'Giving Away'
Even though the bride is no longer 'given away', most fathers (or privileged family member or friend) like to accompany their daughters down the aisle on the first steps to her new life. This is a special tradition that is still very popular.  Dad usually joins his daughter's hand to her partner, then presses his own around them as a symbol of the first element in the Marriage Ceremony - the joining of hands. So Dad actually performs the first Marriage ritual.

Today, Celebrants will often ask both sides of the family to promise their love and support for the marriage. This has become a new tradition. Parents stand at the given time; the celebrant asks for their support and they affirm that support, then sit down.

If the bridal couple have small children, they can accompany Mum down the aisle, or they can wait with Dad, or the whole family can walk together down the aisle. Older children can be flower girls/page boys or bridesmaids or groomsmen.

New traditions are arising that include existing children in the wedding ceremony. There can be an extension of vows to the children, a unity ceremony and other additions to ensure they feel part of the proceedings.

Remember the choreography, the movement of a wedding is as important as the music and the words. The choreography is the dance, the movement, the visual impact of the wedding ceremony; the music the audible impact, the words the impact on the mind and soul.

So, consider the order of your choreography and the visual impact you want to make carefully.

At the Bridal March in the beginning, the flower girls/page boys come first. Wait about 10 steps, then bridesmaids follow one at a time, 10 steps between them.

The groomsmen will mostly be on the right hand side facing the guests. The bridesmaids will walk to the left hand side, turn and face the guests.

The bride and her father will come last. The bride is on her father's left arm. This leaves his right arm free to shake hands with the groom. It also allows Dad to join the bride's right hand to her partner's naturally.

The groom steps forward and the father shakes the groom's hand, then puts his daughter's hand in the groom's and holds the hands together as the first Wedding Ritual. He then kisses his daughter and then either steps back until he speaks, or joins his family.

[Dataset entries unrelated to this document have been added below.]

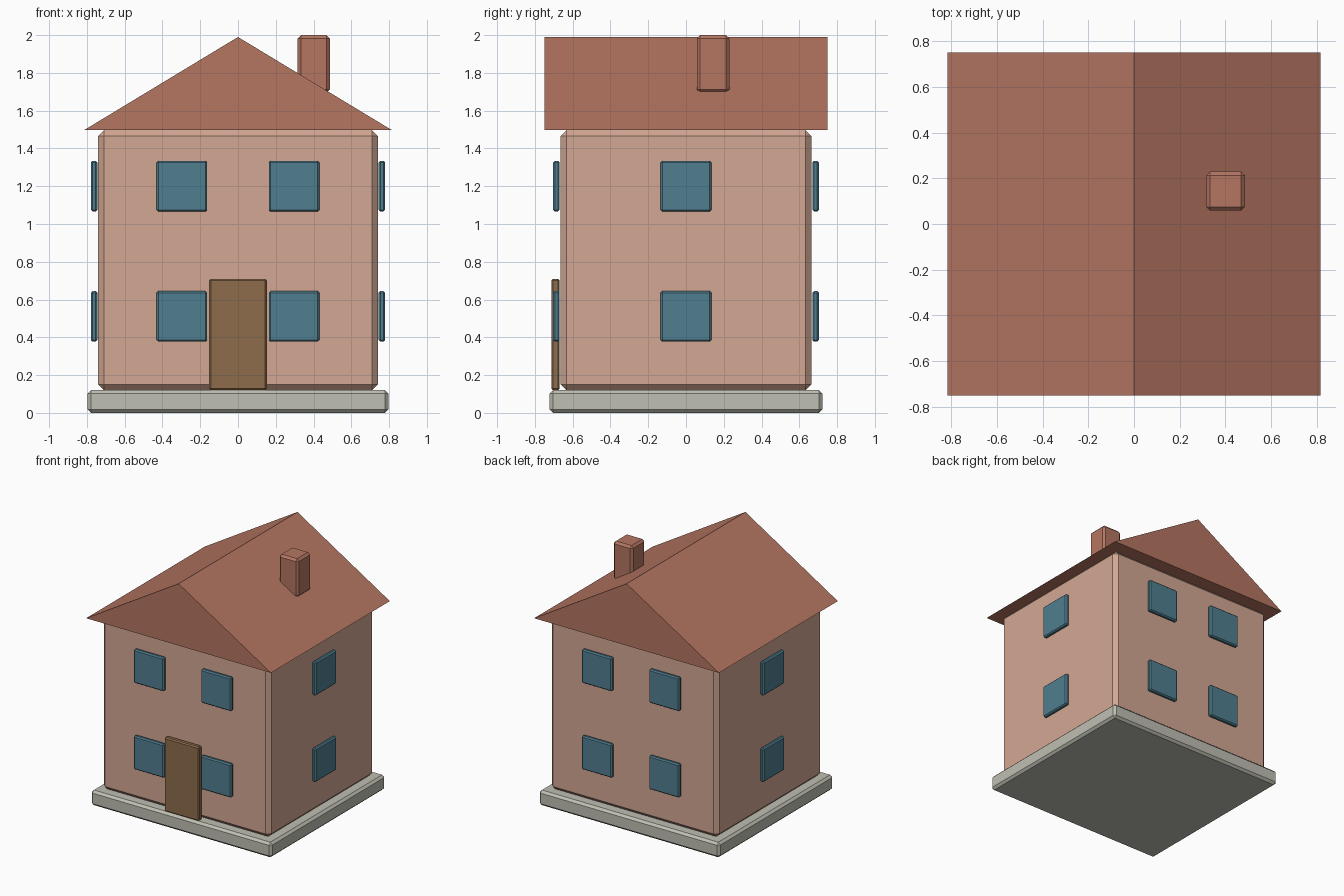
import bpy, bmesh

if "Cube" in bpy.data.objects:
    bpy.data.objects.remove(bpy.data.objects["Cube"])


def material(name, rgb):
    m = bpy.data.materials.new(name)
    m.diffuse_color = (*rgb, 1)
    m.use_nodes = True
    m.node_tree.nodes["Principled BSDF"].inputs["Base Color"].default_value = m.diffuse_color
    return m


WALL = material("plaster", (0.65, 0.39, 0.29))
ROOF = material("roof_tile", (0.46, 0.18, 0.12))
GLASS = material("window_blue", (0.08, 0.21, 0.28))
WOOD = material("door_wood", (0.27, 0.15, 0.07))
STONE = material("stone", (0.52, 0.52, 0.45))


def finish(name, bm, mat):
    bmesh.ops.recalc_face_normals(bm, faces=bm.faces)
    me = bpy.data.meshes.new(name)
    bm.to_mesh(me)
    bm.free()
    me.materials.append(mat)
    ob = bpy.data.objects.new(name, me)
    bpy.context.collection.objects.link(ob)
    return ob


def box(name, x, y, z, bevel, mat):
    """Chamfered box from (min, max) ranges."""
    bm = bmesh.new()
    bmesh.ops.create_cube(bm, size=1)
    for v in bm.verts:
        v.co = [r[0] + (c + 0.5) * (r[1] - r[0]) for c, r in zip(v.co, (x, y, z))]
    ob = finish(name, bm, mat)
    mod = ob.modifiers.new("chamfer", "BEVEL")
    mod.width = bevel
    mod.segments = 1
    return ob


# Plinth, walls, door and chimney
box("plinth", (-0.796, 0.796), (-0.722, 0.722), (0, 0.12), 0.018, STONE)
box("walls", (-0.74, 0.74), (-0.664, 0.664), (0.12, 1.497), 0.031, WALL)
box("door", (-0.153, 0.153), (-0.712, -0.669), (0.12, 0.71), 0.009, WOOD)
box("chimney", (0.316, 0.486), (0.058, 0.229), (1.695, 2.0), 0.017, ROOF)

# Gable roof: a triangle pushed along y
bm = bmesh.new()
tri = bm.faces.new([bm.verts.new(p) for p in
                    ((-0.815, -0.749, 1.497), (0.815, -0.749, 1.497), (0, -0.749, 1.99))])
side = bmesh.ops.extrude_face_region(bm, geom=[tri], use_keep_orig=True)["geom"]
bmesh.ops.translate(bm, vec=(0, 1.498, 0),
                    verts=[g for g in side if isinstance(g, bmesh.types.BMVert)])
finish("roof", bm, ROOF)

# Windows on two floors: two per front and back wall, one per side wall
h = 0.134
for floor, zc in (("lower", 0.511), ("upper", 1.2)):
    z = (zc - h, zc + h)
    for s, end, flank in ((-1, "front", "left"), (1, "back", "right")):
        y = sorted((s * 0.669, s * 0.703))
        for xc, pos in ((-0.297, "left"), (0.297, "right")):
            box(f"window_{end}_{floor}_{pos}", (xc - h, xc + h), y, z, 0.009, GLASS)
        x = sorted((s * 0.745, s * 0.779))
        box(f"window_{flank}_{floor}", x, (-h, h), z, 0.009, GLASS)
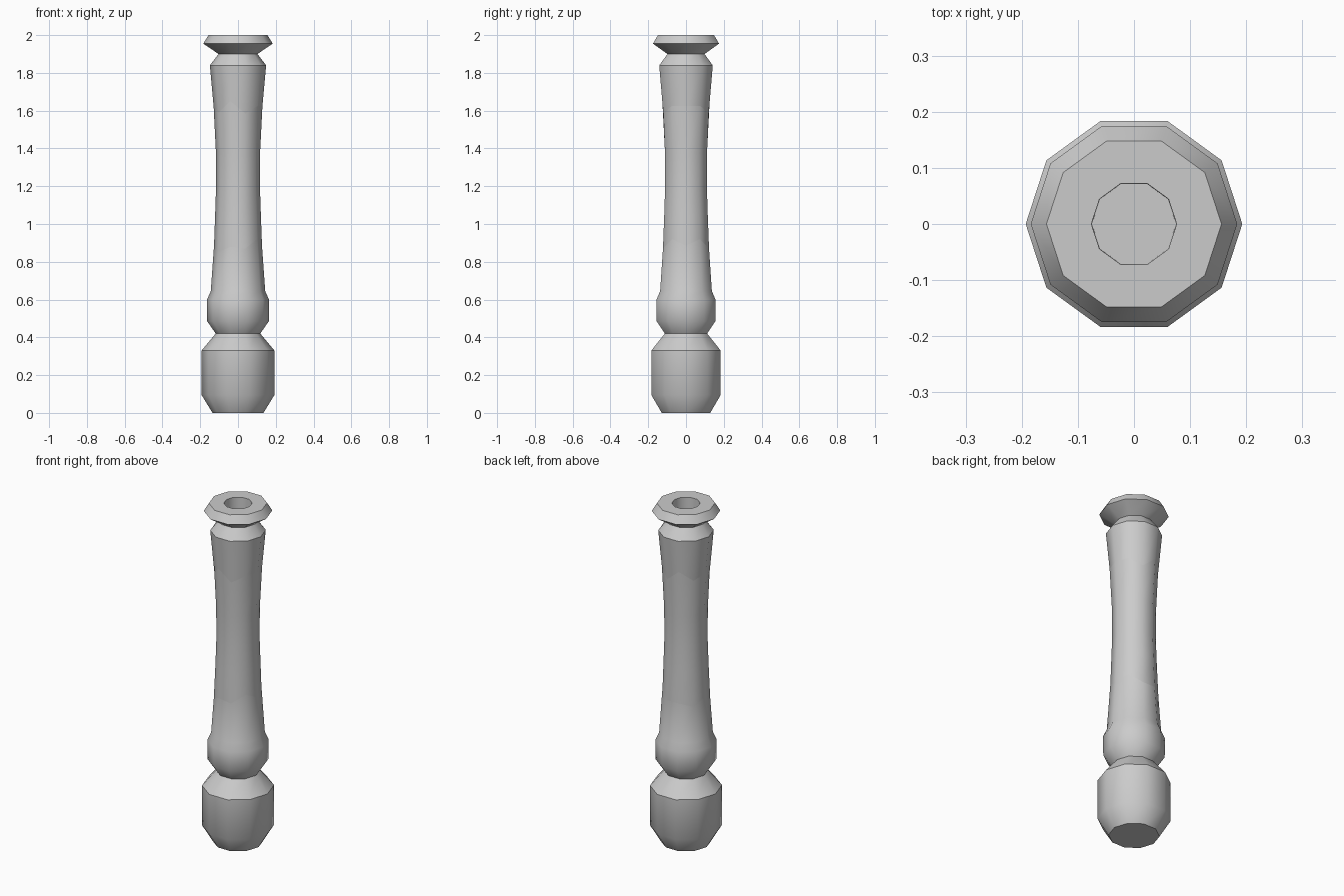
import bpy, bmesh
from math import cos, sin, pi, radians

if "Cube" in bpy.data.objects:
    bpy.data.objects.remove(bpy.data.objects["Cube"])

SIDES = 10

# Outer profile of the slim shaft, used to find the radius along the jagged joints
SHAFT = [(0.645, 0.144), (0.90, 0.126), (1.20, 0.116), (1.38, 0.117),
         (1.60, 0.127), (1.84, 0.149)]


def shaft_radius(z):
    for (z0, r0), (z1, r1) in zip(SHAFT, SHAFT[1:]):
        if z0 <= z <= z1:
            return r0 + (r1 - r0) * (z - z0) / (z1 - z0)
    return SHAFT[-1][1]


def level(z, r):
    return [(z, r)] * SIDES


def jagged(heights):
    return [(z, shaft_radius(z)) for z in heights]


def turned_section(name, rings, cap_bottom=False, cap_top=False):
    bm = bmesh.new()
    loops = []
    for ring in rings:
        loops.append([bm.verts.new((r * cos(2 * pi * i / SIDES),
                                    r * sin(2 * pi * i / SIDES), z))
                      for i, (z, r) in enumerate(ring)])
    for a, b in zip(loops, loops[1:]):
        for i in range(SIDES):
            j = (i + 1) % SIDES
            bm.faces.new((a[i], a[j], b[j], b[i]))
    if cap_bottom:
        bm.faces.new(loops[0][::-1])
    if cap_top:
        bm.faces.new(loops[-1])
    mesh = bpy.data.meshes.new(name)
    bm.to_mesh(mesh)
    bm.free()
    obj = bpy.data.objects.new(name, mesh)
    bpy.context.collection.objects.link(obj)
    bpy.ops.object.select_all(action='DESELECT')
    obj.select_set(True)
    bpy.context.view_layer.objects.active = obj
    bpy.ops.object.shade_smooth_by_angle(angle=radians(38))
    return obj


# Zigzag joints, one height per side corner, counter-clockwise from +x
lower_joint = jagged([0.885, 0.92, 0.87, 0.87, 0.85, 0.89, 0.85, 0.88, 0.87, 0.92])
upper_joint = jagged([1.625, 1.625, 1.585, 1.65, 1.595, 1.62, 1.59, 1.65, 1.585, 1.625])

# Foot, waist, collar and lower shaft
turned_section("lower_section", [
    level(0.0, 0.135), level(0.095, 0.193), level(0.33, 0.193),
    level(0.42, 0.118), level(0.485, 0.163), level(0.60, 0.164),
    level(0.645, 0.144), lower_joint], cap_bottom=True)

# Slim middle shaft
turned_section("middle_section", [
    lower_joint, level(1.05, shaft_radius(1.05)), level(1.20, 0.116),
    level(1.38, 0.117), upper_joint])

# Upper shaft, neck, flared rim and socket
turned_section("upper_section", [
    upper_joint, level(1.84, 0.149), level(1.90, 0.103),
    level(1.955, 0.184), level(2.0, 0.156), level(2.0, 0.076),
    level(1.85, 0.075)], cap_top=True)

Alternatively, the bridesmaids can be accompanied by a groomsman for the bridal march, and the Bride and Groom can walk together. The groomsmen and bridesmaids then part before the Celebrant, the groomsmen going to the right, the bridesmaids to the left. The Bride and Groom stop in front of the Celebrant, face each other and hold hands. The bridesmaids and groomsmen stand facing the guests in a line each side of the Celebrant and Bride and Groom.

Sometimes the Celebrant can stand to the side of the bridal party, or in front of it in the aisle, with the Bride and Groom standing facing the guests in line with their attendants. This looks particularly nice if the party is standing on a platform with stairs ascending. It is all a matter of choice and formality.

Most often, the bride and groom stand in front of the celebrant, in the middle of their attendants at the end of the aisle, facing each other and holding hands. The bride may give her bouquet to her matron of honour at the beginning, or just before the giving of rings.

At the Bridal Recession, the bride and groom walk down the aisle first, followed by the flower girls/page boys, then the best man and matron of honour, then groomsmen and bridesmaids, all linking arms as they walk. The bride and grooms parents immediately follow the bridal party as part of the Recession so they can be first to congratulate their son and daughter at the end of the aisle.


Wedding Advice and tips